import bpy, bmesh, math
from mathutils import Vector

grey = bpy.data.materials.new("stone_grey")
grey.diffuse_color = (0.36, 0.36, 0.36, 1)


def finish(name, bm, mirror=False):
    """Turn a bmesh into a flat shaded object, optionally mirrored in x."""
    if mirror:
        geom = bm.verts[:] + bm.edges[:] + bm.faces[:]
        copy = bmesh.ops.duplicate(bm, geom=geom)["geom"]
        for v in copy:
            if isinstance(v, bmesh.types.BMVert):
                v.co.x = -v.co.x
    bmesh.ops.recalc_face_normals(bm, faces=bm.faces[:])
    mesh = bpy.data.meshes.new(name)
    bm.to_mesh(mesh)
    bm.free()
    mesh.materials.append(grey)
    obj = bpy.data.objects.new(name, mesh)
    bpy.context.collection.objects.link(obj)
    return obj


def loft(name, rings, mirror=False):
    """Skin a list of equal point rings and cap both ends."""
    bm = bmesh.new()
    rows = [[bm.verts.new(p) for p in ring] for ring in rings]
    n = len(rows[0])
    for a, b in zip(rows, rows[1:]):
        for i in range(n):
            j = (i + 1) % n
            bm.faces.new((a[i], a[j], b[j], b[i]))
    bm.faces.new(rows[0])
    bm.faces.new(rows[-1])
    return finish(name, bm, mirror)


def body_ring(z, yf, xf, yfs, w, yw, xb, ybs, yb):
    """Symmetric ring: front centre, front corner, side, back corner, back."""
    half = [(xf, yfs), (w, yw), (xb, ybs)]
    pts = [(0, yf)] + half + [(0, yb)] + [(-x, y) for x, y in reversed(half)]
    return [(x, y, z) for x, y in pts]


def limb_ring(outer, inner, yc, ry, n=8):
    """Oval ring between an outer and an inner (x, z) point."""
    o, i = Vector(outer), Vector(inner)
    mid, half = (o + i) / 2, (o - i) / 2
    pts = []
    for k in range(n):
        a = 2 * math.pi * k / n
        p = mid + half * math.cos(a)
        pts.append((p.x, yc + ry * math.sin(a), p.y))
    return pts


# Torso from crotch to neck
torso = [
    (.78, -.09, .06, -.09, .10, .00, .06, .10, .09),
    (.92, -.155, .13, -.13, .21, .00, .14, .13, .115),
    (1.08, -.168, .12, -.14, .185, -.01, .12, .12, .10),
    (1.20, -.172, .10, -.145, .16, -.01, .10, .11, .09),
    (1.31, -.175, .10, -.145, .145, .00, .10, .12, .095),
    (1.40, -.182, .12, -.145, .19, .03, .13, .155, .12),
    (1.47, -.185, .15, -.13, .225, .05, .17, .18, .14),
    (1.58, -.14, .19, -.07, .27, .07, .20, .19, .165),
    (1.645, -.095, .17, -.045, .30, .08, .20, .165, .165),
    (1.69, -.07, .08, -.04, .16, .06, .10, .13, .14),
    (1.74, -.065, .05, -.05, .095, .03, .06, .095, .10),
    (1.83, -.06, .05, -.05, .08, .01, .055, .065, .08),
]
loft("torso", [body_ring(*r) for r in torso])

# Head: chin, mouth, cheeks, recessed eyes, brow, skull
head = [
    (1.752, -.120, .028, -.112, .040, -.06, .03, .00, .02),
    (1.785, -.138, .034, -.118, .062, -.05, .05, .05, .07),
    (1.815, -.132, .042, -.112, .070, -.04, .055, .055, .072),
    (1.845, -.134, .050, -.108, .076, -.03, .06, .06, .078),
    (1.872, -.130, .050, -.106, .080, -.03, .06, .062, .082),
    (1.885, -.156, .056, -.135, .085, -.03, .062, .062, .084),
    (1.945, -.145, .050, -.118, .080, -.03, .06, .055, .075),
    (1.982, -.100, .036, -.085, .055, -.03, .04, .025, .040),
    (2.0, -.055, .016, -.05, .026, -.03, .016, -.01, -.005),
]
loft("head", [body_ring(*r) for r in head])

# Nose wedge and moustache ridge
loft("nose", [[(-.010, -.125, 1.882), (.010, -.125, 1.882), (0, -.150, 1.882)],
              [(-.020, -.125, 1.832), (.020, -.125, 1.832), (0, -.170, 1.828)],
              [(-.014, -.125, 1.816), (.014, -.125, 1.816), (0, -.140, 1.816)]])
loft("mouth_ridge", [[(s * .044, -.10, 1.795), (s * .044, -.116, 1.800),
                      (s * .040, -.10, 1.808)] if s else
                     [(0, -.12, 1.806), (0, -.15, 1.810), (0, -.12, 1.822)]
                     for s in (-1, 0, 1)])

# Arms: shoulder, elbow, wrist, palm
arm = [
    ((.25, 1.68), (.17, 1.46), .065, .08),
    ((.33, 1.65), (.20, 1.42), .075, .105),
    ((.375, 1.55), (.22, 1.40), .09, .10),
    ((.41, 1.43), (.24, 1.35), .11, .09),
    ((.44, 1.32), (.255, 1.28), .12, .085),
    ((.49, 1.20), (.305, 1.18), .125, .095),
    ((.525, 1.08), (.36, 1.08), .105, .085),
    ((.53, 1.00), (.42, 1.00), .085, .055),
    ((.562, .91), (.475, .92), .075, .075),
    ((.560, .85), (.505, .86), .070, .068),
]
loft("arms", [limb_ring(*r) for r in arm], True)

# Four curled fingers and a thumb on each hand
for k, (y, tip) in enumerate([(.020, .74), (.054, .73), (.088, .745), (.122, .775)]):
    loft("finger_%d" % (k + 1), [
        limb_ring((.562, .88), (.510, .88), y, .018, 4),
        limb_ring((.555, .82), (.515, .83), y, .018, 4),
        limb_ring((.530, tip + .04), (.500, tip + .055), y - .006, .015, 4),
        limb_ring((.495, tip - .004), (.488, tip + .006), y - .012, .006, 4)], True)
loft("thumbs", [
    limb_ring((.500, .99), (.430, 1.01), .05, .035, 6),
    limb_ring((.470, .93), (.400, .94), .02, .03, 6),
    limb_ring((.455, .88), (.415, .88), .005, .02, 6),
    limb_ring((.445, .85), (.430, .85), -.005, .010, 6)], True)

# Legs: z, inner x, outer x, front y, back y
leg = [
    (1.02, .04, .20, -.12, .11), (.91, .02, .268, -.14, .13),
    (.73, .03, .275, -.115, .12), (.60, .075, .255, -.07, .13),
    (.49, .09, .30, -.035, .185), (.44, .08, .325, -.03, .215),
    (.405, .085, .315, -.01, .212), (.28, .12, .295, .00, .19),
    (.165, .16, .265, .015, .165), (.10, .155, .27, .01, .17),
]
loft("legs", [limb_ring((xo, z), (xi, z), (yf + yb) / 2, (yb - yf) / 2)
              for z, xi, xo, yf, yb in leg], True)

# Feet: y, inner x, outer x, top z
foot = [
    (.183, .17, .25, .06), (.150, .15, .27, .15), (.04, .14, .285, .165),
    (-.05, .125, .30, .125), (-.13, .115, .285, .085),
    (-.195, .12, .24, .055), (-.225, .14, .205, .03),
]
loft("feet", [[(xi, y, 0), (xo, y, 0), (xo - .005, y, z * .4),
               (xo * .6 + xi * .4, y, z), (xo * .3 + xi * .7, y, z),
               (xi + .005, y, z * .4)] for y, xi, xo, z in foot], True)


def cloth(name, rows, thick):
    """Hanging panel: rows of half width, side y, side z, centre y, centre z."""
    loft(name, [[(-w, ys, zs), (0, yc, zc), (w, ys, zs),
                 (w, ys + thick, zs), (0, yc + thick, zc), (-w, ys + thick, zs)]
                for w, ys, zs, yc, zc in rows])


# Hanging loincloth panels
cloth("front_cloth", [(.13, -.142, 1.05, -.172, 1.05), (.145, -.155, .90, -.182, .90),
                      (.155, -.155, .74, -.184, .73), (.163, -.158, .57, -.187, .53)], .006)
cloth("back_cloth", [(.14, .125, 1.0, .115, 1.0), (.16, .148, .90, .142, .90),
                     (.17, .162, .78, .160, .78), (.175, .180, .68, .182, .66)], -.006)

◆ **What to work on**: Look over the listing above. Pick out and copy every line that includes "half".

◆ **Solution to the problem**:
    half = [(xf, yfs), (w, yw), (xb, ybs)]
    pts = [(0, yf)] + half + [(0, yb)] + [(-x, y) for x, y in reversed(half)]
    mid, half = (o + i) / 2, (o - i) / 2
        p = mid + half * math.cos(a)
    """Hanging panel: rows of half width, side y, side z, centre y, centre z."""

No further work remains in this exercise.